Because it was illuminated, the red telephone booth attracted moths and young people – and some older folks too. During the rainy season, children (as many as possible) would cram themselves into the booth to wait out the rain. It was near the phone booth that my first boyfriend broke up with me on a Sunday afternoon after church. I was devastated and convinced that my world had ended.

Red telephone booths, London

My cousin in a telephone booth in London. Notice the homeless man?

I never thought much of the red phone booth beyond its use as a means of communication until I saw one in the Cotswolds that had been repurposed as a defibrillator. I wondered what had happened to the booth that had occupied such a prominent spot in our district and our lives.  

A little research on Google revealed that the red telephone booth was the creation of Sir Giles Gilbert Scott, the architect who also designed Waterloo Bridge. There were several versions over the years and even the red color, BS381C-B539, was defined. The design, or an adaptation, was exported to the colonies, which is how they got to Jamaica.

Repurposed red telephone booth, The Cotswolds

Repurposed red telephone booth, The Cotswolds

Our telephone booths had 4 large panes of thick, clear glass on each side that were framed by red strips. They were not soundproof so people nearby could hear your conversation if you were a loud talker and during the day, they got quite hot.  
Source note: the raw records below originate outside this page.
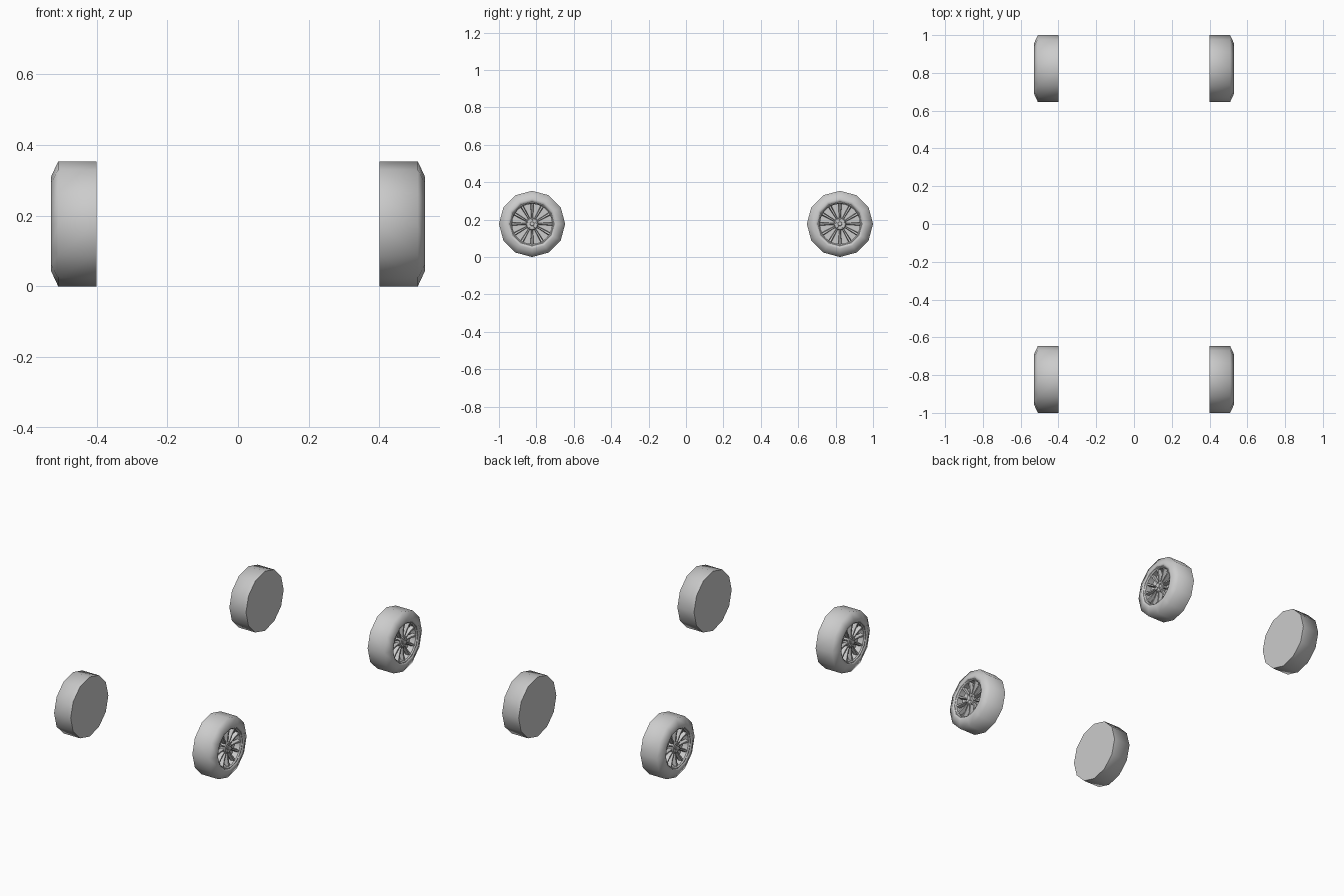
import bpy, bmesh
from math import sin, cos, pi, radians
from mathutils import Matrix

if "Cube" in bpy.data.objects:
    bpy.data.objects.remove(bpy.data.objects["Cube"])

R = 0.177      # tyre radius
CY = 0.823     # axle distance from the middle
SIDES = 12


def lathe(bm, profile, n, cy=0.0, cz=0.0, closed=False):
    """Spin (x, radius) points round an axis parallel to x."""
    rings = []
    for x, r in profile:
        if r == 0:
            rings.append([bm.verts.new((x, cy, cz))] * n)
        else:
            rings.append([bm.verts.new((x, cy + r * cos(2 * pi * i / n), cz + r * sin(2 * pi * i / n)))
                          for i in range(n)])
    pairs = list(zip(rings, rings[1:]))
    if closed:
        pairs.append((rings[-1], rings[0]))
    for a, b in pairs:
        for i in range(n):
            j = (i + 1) % n
            vs = list(dict.fromkeys([a[i], a[j], b[j], b[i]]))
            bm.faces.new(vs)


def spoke(bm, angle):
    """Tapered bar from hub to rim, bowed slightly inward at the hub."""
    rot = Matrix.Rotation(angle, 4, 'X')
    sections = []
    for r, front, half in ((0.022, 0.508, 0.004), (0.065, 0.511, 0.0065), (0.113, 0.519, 0.009)):
        pts = [(front - 0.022, r, -half), (front - 0.022, r, half),
               (front, r, half * 0.6), (front, r, -half * 0.6)]
        sections.append([bm.verts.new(rot @ Matrix.Translation(p).translation) for p in pts])
    for a, b in zip(sections, sections[1:]):
        for i in range(4):
            j = (i + 1) % 4
            bm.faces.new((a[i], a[j], b[j], b[i]))
    bm.faces.new(sections[0])
    bm.faces.new(sections[-1])


def finish(bm, name, side, y, angle):
    """Mirror to the side, place at the axle and shade."""
    bm.transform(Matrix.Translation((0, y, R)) @ Matrix.Diagonal((side, 1, 1, 1)))
    bmesh.ops.recalc_face_normals(bm, faces=bm.faces)
    mesh = bpy.data.meshes.new(name)
    bm.to_mesh(mesh)
    bm.free()
    ob = bpy.data.objects.new(name, mesh)
    bpy.context.collection.objects.link(ob)
    bpy.ops.object.select_all(action='DESELECT')
    ob.select_set(True)
    bpy.context.view_layer.objects.active = ob
    bpy.ops.object.shade_smooth_by_angle(angle=radians(angle))


def wheel(side, y, tag):
    # tyre with flat inner face and a recessed outer well
    bm = bmesh.new()
    lathe(bm, [(0.40, 0), (0.40, R), (0.509, R), (0.529, 0.134), (0.527, 0.119),
               (0.480, 0.112), (0.480, 0)], SIDES)
    finish(bm, "tyre_" + tag, side, y, 75)

    # rim lip
    bm = bmesh.new()
    lathe(bm, [(0.485, 0.116), (0.524, 0.120), (0.524, 0.113), (0.517, 0.107), (0.485, 0.107)],
          SIDES * 2, closed=True)
    finish(bm, "rim_" + tag, side, y, 35)

    # spokes
    bm = bmesh.new()
    for k in range(12):
        spoke(bm, k * pi / 6)
    finish(bm, "spokes_" + tag, side, y, 30)

    # hub with centre cap
    bm = bmesh.new()
    lathe(bm, [(0.478, 0), (0.478, 0.034), (0.508, 0.034), (0.513, 0.029), (0.513, 0.012),
               (0.516, 0.010), (0.516, 0)], 16)
    finish(bm, "hub_" + tag, side, y, 30)

    # wheel nuts
    bm = bmesh.new()
    for k in range(5):
        a = pi / 2 + k * 2 * pi / 5
        lathe(bm, [(0.508, 0), (0.508, 0.005), (0.518, 0.004), (0.518, 0)], 6,
              0.021 * cos(a), 0.021 * sin(a))
    finish(bm, "wheel_nuts_" + tag, side, y, 30)


for side, sx in ((1, "right"), (-1, "left")):
    for y, sy in ((-CY, "front"), (CY, "back")):
        wheel(side, y, sy + "_" + sx)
I don’t know when the red telephone booth was removed (it was still there in the 1980s when I took a photo of it), but it sure occupies a special place in my memory.


Linking with Travel Photo Thursday and The Weekly Postcard.

Budget Travelers Sandbox
A Hole In My Shoe